Top of Records to process

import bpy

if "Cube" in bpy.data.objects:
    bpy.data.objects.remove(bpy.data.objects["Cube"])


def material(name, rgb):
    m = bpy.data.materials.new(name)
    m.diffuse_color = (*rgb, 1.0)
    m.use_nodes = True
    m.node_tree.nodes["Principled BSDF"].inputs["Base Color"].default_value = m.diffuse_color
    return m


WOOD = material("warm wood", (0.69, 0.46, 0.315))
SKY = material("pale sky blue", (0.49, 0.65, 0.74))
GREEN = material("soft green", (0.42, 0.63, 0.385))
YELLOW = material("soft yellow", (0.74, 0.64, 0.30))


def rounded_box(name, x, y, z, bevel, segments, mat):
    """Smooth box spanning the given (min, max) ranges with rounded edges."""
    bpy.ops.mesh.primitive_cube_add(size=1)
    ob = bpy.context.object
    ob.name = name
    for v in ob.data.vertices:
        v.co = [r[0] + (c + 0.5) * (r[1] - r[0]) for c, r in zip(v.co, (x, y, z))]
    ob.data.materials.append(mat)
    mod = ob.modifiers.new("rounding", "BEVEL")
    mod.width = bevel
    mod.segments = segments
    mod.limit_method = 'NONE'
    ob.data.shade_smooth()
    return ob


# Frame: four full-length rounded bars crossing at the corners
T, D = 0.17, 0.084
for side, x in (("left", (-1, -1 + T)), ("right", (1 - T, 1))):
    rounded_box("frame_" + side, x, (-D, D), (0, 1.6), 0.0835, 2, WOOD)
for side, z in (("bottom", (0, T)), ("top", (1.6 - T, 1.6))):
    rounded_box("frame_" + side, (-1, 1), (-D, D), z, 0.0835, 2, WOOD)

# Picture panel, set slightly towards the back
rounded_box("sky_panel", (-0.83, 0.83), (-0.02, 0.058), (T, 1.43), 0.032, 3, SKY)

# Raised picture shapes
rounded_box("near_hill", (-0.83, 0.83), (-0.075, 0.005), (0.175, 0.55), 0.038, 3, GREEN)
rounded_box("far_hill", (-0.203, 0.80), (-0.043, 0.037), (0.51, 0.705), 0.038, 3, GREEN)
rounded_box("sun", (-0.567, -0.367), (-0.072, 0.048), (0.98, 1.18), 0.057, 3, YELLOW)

Bottom of Records to process

» Assignment:
Scan the records above, then copy out each line that mentions "data".

» Reply to the task:
if "Cube" in bpy.data.objects:
    bpy.data.objects.remove(bpy.data.objects["Cube"])
    m = bpy.data.materials.new(name)
    for v in ob.data.vertices:
    ob.data.materials.append(mat)
    ob.data.shade_smooth()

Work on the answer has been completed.